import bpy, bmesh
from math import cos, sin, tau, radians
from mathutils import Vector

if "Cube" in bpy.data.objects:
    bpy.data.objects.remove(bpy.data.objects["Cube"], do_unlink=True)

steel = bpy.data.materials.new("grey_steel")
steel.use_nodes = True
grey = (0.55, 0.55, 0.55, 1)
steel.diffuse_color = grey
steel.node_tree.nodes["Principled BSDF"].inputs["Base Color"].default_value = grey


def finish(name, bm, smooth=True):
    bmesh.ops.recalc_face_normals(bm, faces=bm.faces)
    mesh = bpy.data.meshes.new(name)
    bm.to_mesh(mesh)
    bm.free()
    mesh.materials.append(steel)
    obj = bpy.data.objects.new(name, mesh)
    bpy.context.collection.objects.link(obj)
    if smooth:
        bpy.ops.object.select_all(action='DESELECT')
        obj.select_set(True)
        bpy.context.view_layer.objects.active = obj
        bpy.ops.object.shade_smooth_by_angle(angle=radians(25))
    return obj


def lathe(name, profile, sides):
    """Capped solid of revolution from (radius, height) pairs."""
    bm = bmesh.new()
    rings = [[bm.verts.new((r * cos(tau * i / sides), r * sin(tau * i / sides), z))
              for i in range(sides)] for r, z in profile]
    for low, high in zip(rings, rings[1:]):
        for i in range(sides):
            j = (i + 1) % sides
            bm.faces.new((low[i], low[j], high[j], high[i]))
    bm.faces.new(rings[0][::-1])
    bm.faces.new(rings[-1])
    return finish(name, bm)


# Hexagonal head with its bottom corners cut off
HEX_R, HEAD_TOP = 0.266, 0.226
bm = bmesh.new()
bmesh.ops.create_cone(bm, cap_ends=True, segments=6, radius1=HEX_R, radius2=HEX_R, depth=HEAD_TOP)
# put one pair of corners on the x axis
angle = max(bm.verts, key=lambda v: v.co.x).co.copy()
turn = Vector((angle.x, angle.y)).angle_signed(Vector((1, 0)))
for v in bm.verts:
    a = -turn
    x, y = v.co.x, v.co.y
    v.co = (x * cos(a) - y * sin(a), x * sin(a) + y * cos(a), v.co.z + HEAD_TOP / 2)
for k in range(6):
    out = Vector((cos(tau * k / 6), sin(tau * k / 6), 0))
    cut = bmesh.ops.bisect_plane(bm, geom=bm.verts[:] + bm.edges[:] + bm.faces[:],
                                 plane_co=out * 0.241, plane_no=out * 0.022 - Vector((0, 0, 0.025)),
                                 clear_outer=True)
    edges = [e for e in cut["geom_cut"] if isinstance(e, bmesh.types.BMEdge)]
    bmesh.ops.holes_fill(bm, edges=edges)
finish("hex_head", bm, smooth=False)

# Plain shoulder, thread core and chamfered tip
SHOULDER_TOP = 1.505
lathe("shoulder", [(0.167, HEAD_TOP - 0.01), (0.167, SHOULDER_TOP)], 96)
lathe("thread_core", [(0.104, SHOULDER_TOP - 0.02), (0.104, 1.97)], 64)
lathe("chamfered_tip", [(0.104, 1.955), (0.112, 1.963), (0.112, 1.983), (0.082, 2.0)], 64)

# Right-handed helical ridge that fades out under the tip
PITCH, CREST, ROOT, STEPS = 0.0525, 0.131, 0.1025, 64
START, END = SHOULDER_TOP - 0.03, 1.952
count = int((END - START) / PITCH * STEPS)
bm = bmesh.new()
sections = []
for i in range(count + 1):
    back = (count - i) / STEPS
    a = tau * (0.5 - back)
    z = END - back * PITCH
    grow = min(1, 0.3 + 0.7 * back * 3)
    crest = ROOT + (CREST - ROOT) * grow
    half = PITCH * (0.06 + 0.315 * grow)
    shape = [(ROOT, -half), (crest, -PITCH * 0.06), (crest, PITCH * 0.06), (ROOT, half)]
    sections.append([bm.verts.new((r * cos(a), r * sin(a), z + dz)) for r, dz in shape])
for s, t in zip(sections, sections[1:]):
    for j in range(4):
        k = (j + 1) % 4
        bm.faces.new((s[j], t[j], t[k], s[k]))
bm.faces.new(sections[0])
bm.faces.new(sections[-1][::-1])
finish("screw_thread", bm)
=-=-=
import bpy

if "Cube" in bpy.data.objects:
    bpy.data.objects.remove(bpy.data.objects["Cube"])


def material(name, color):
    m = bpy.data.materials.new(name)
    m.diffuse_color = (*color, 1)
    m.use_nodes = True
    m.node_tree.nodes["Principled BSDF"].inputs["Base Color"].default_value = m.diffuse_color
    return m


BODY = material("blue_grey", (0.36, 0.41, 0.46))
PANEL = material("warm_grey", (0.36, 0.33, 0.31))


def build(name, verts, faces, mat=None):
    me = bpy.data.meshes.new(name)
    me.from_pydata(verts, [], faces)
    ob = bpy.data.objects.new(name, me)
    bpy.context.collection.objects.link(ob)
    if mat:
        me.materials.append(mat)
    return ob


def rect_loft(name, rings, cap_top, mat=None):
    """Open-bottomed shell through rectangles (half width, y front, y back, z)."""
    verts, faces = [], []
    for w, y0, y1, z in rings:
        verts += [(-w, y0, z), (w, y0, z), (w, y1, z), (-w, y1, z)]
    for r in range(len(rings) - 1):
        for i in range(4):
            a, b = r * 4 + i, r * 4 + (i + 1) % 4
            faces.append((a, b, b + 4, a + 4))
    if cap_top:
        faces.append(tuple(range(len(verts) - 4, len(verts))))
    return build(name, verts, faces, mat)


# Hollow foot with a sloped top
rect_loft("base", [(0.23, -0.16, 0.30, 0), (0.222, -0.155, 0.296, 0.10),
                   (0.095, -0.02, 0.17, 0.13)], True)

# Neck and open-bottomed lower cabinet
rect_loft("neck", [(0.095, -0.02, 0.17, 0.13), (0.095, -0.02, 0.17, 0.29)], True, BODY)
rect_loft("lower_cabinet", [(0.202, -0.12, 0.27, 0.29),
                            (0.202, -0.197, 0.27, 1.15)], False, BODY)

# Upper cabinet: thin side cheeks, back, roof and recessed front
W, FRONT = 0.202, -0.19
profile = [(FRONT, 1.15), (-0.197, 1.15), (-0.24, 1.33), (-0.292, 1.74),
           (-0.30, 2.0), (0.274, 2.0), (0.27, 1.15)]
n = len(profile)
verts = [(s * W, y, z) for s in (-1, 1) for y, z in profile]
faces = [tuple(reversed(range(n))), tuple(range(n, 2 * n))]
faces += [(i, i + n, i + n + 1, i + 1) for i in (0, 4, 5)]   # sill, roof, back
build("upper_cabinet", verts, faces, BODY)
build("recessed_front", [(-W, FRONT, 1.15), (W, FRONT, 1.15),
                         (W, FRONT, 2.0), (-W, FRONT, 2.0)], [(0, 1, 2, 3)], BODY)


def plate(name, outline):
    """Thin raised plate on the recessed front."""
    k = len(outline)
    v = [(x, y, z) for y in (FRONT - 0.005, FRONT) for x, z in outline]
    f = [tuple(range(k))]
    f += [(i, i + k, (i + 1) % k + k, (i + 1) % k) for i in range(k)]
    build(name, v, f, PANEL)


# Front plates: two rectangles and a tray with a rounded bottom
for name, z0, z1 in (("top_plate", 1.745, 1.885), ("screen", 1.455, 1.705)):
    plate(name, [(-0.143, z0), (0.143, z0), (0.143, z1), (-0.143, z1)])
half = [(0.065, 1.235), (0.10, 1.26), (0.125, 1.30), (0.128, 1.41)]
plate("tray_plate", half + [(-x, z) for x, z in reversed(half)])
=-=-=
**TASK DIRECTIONS:** The required output is every line above from the one with "z1), (-0.143, z1)])" down to the one with "z in reversed(half)])", restated word for word, ends included.

**WRITTEN SOLUTION:**
    plate(name, [(-0.143, z0), (0.143, z0), (0.143, z1), (-0.143, z1)])
half = [(0.065, 1.235), (0.10, 1.26), (0.125, 1.30), (0.128, 1.41)]
plate("tray_plate", half + [(-x, z) for x, z in reversed(half)])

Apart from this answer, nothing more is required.